STEFAN WOLPE (1902-1972): Music for 2 Pianos - March and Variations, 2 Studies on Basic Rows (First Recordings), The Man from Midian - Ballet Suite.
Catalogue Number: 05U054

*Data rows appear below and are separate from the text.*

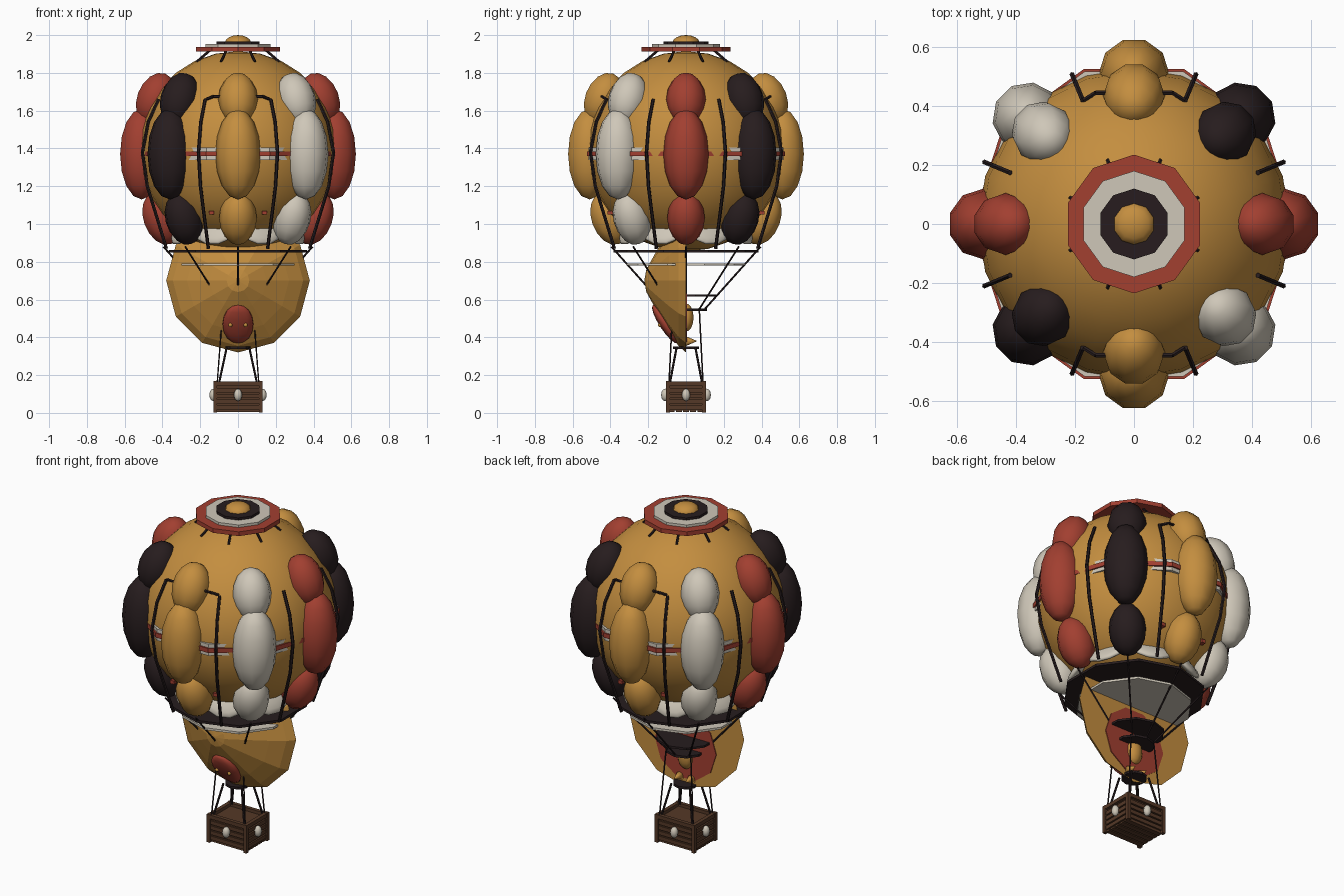
import bpy, bmesh
from math import sin, cos, pi, radians
from mathutils import Vector, Matrix

if "Cube" in bpy.data.objects:
    bpy.data.objects.remove(bpy.data.objects["Cube"])

COL = {"gold": (.55, .27, .05), "red": (.36, .05, .03), "black": (.02, .012, .013),
       "white": (.62, .57, .48), "brown": (.09, .04, .02)}
MATS = {}
for n, c in COL.items():
    MATS[n] = bpy.data.materials.new(n)
    MATS[n].diffuse_color = (*c, 1)


def finish(bm, name, col, smooth=False):
    bmesh.ops.recalc_face_normals(bm, faces=bm.faces)
    me = bpy.data.meshes.new(name)
    bm.to_mesh(me)
    bm.free()
    ob = bpy.data.objects.new(name, me)
    bpy.context.collection.objects.link(ob)
    me.materials.append(MATS[col])
    for p in me.polygons:
        p.use_smooth = smooth
    return ob


def ball(name, col, loc, size, rot=Matrix(), seg=10, rings=8):
    bm = bmesh.new()
    m = Matrix.Translation(loc) @ rot @ Matrix.Diagonal((*size, 1))
    bmesh.ops.create_uvsphere(bm, u_segments=seg, v_segments=rings, radius=1, matrix=m)
    return finish(bm, name, col, True)


def disc(name, col, r, z0, z1):
    bm = bmesh.new()
    bmesh.ops.create_cone(bm, cap_ends=True, segments=10, radius1=r, radius2=r, depth=z1 - z0,
                          matrix=Matrix.Translation((0, 0, (z0 + z1) / 2)))
    return finish(bm, name, col)


def boxes(name, col, items):
    bm = bmesh.new()
    for loc, size in items:
        bmesh.ops.create_cube(bm, size=1, matrix=Matrix.Translation(loc) @ Matrix.Diagonal((*size, 1)))
    return finish(bm, name, col)


def rods(name, col, paths, r):
    bm = bmesh.new()
    for path in paths:
        for a, b in zip(path, path[1:]):
            a, b = Vector(a), Vector(b)
            q = (b - a).to_track_quat('Z', 'Y').to_matrix().to_4x4()
            bmesh.ops.create_cone(bm, cap_ends=True, segments=6, radius1=r, radius2=r,
                                  depth=(b - a).length, matrix=Matrix.Translation((a + b) / 2) @ q)
    return finish(bm, name, col)


def lathe(name, col, prof, seg, mat=Matrix(), closed=False, smooth=False):
    # spin (radius, height) points around z
    bm = bmesh.new()
    rows = [[bm.verts.new(mat @ Vector((r * cos(2 * pi * i / seg), r * sin(2 * pi * i / seg), z)))
             for i in range(seg)] for r, z in prof]
    pairs = list(zip(rows, rows[1:])) + ([(rows[-1], rows[0])] if closed else [])
    for a, b in pairs:
        for i in range(seg):
            j = (i + 1) % seg
            bm.faces.new((a[i], a[j], b[j], b[i]))
    if not closed:
        bm.faces.new(rows[0])
        bm.faces.new(rows[-1])
    return finish(bm, name, col, smooth)


def pol(r, deg, z):
    return (r * cos(radians(deg)), r * sin(radians(deg)), z)


# envelope
ball("envelope", "gold", (0, 0, 1.385), (.53, .53, .53), seg=20, rings=14)

# eight columns of three padded lobes
for i, col in enumerate(["red", "black", "gold", "white"] * 2):
    a = 45 * i
    for part, r, z, size, tilt in (("upper", .435, 1.66, (.105, .105, .145), -20),
                                   ("middle", .51, 1.37, (.12, .12, .24), 0),
                                   ("lower", .405, 1.03, (.1, .1, .145), 20)):
        rot = Matrix.Rotation(radians(a), 4, 'Z') @ Matrix.Rotation(radians(tilt), 4, 'Y')
        ball(f"{part}_lobe_{i}", col, pol(r, a, z), size, rot)

# belt around the middle
for n, col, z, h, r in (("belt_top", "white", 1.395, .011, .543), ("belt_middle", "red", 1.372, .013, .552),
                        ("belt_bottom", "white", 1.349, .011, .543)):
    lathe(n, col, [(r, z - h), (r, z + h), (.48, z + h), (.48, z - h)], 10, closed=True)

# vertical straps between the lobes
mids = [22.5 + 45 * i for i in range(8)]
rods("straps", "black", [[pol(.455, a, 1.66), pol(.515, a, 1.54), pol(.548, a, 1.38),
                          pol(.52, a, 1.2), pol(.41, a, .87)] for a in mids], .009)
rods("strap_crossbars", "black", [[(-.17, s * .42, 1.66), (-.13, s * .445, 1.675),
                                   (.13, s * .445, 1.675), (.17, s * .42, 1.66)] for s in (-1, 1)], .008)

# white pads and red studs low on the envelope
for i, a in enumerate(mids):
    rot = Matrix.Rotation(radians(a), 4, 'Z') @ Matrix.Rotation(radians(55), 4, 'Y')
    ball(f"lower_pad_{i}", "white", pol(.31, a, .965), (.09, .12, .025), rot)
boxes("studs", "red", [((x, y, 1.06), (.025, .03, .02)) for x in (-.14, .14) for y in (-.4, .4)])

# crown
disc("crown_red", "red", .235, 1.912, 1.937)
disc("crown_white", "white", .18, 1.935, 1.952)
disc("crown_black", "black", .12, 1.95, 1.966)
ball("crown_knob", "gold", (0, 0, 1.96), (.072, .072, .04))
rods("crown_struts", "black", [[pol(.16, a, 1.92), pol(.235, a, 1.86)] for a in mids], .007)

# hoops under the envelope and their ropes
disc("hoop_black", "black", .385, .848, .862)
disc("hoop_white", "white", .315, .779, .792)
disc("hoop_small", "black", .165, .615, .627)
disc("hoop_tiny", "black", .11, .54, .553)
disc("basket_plate", "black", .07, .338, .352)
rods("hoop_ropes", "black", [[pol(.395, 45 * i, .88), pol(.1, 45 * i, .55)] for i in range(8)], .005)

# scoop: half shell bulging forward, flat at the back
toF = Matrix.Translation((0, 0, .70)) @ Matrix.Rotation(radians(90), 4, 'X')
lathe("scoop", "gold", [(.38, 0), (.345, .04), (.27, .09), (.15, .16), (.06, .21), (.005, .22)], 12, toF)

# face on the scoop front
ball("front_nose", "red", (0, -.11, .47), (.085, .03, .12), Matrix.Rotation(radians(33), 4, 'X'))
for s in (-1, 1):
    ball("front_eye", "gold", (s * .04, -.138, .465), (.011, .011, .011), seg=8, rings=6)

# face on the scoop back
toB = Matrix.Translation((0, 0, .565)) @ Matrix.Rotation(radians(-90), 4, 'X')
lathe("back_patch", "red", [(.2, -.005), (.2, .005)], 10, toB)
ball("back_nose", "gold", (0, 0, .505), (.05, .04, .075))
for s in (-1, 1):
    bm = bmesh.new()
    bmesh.ops.create_cone(bm, cap_ends=True, segments=8, radius1=.028, radius2=.002, depth=.06,
                          matrix=Matrix.Translation((s * .038, .025, .38)) @ Matrix.Rotation(radians(-90), 4, 'X'))
    finish(bm, "back_tooth", "gold", True)

# basket: core, slats, posts, rim
boxes("basket_core", "brown", [((0, 0, .08), (.225, .18, .135))])
zs = [.03, .06, .09, .12]
slats = [((0, s * .094, z), (.245, .012, .022)) for s in (-1, 1) for z in zs]
slats += [((s * .117, 0, z), (.012, .19, .022)) for s in (-1, 1) for z in zs]
slats += [((0, y, .009), (.24, .03, .01)) for y in (-.075, -.0375, 0, .0375, .075)]
boxes("basket_slats", "brown", slats)
boxes("basket_posts", "brown", [((x * .12, y * .096, .085), (.02, .02, .165))
                                for x in (-1, 1) for y in (-1, 1)])
boxes("basket_rim", "brown", [((0, s * .094, .155), (.26, .022, .022)) for s in (-1, 1)]
      + [((s * .118, 0, .155), (.022, .21, .022)) for s in (-1, 1)])
for i in range(4):
    a = 90 * i
    r = .13 if i % 2 == 0 else .11
    ball(f"basket_float_{i}", "white", pol(r, a, .095), (.022, .022, .033), seg=8, rings=6)

# basket ropes
corners = [(x, y) for x in (-1, 1) for y in (-1, 1)]
rods("inner_ropes", "black", [[(x * .1, y * .085, .16), (x * .06, y * .05, .345)] for x, y in corners], .006)
rods("outer_ropes", "black", [[(x * .11, y * .09, .16), (x * .08, y * .07, .555)] for x, y in corners], .004)

for m in bpy.data.materials:
    if m.users and not m.is_grease_pencil:
        m.use_nodes = True
        m.node_tree.nodes["Principled BSDF"].inputs["Base Color"].default_value = m.diffuse_color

Description: Noted contrarian Wolpe aspired to be a Dadaist, and was a dodecaphonist who wrote left-wing agitprop and straightforward songs and choruses for kibbutzim. In some works, though, perhaps influenced by his early studies with Busoni and Schreker or by Hindemith, he suppressed his natural atonal tendencies and produced compelling concert works in a muscular neoclassical, tonal style of which Busoni would likely have approved. Two such are presented here. The March and Variations is a powerful and inventive 20-minute work, running the gamut of moods in full-textured writing that makes idiomatic use of the two-piano medium. The Man from Midiam was a ballet suite in two movements divided into 18 sections, on the story of Moses from the Old Testament. This hugely appealing work at its most 'popular' is very reminiscent of Eisler, and at its least is still tonal, though admitting some iconoclastically spicy dissonance. With the Two Studies we are in more familiar Wolpe territory; bracing expositions of the composer’s personal version of Schoenberg's 12-tone technique; resolutely atonal, but rich in harmony and with a sense of drama and a complete absence of academic dryness. Quattro Mani.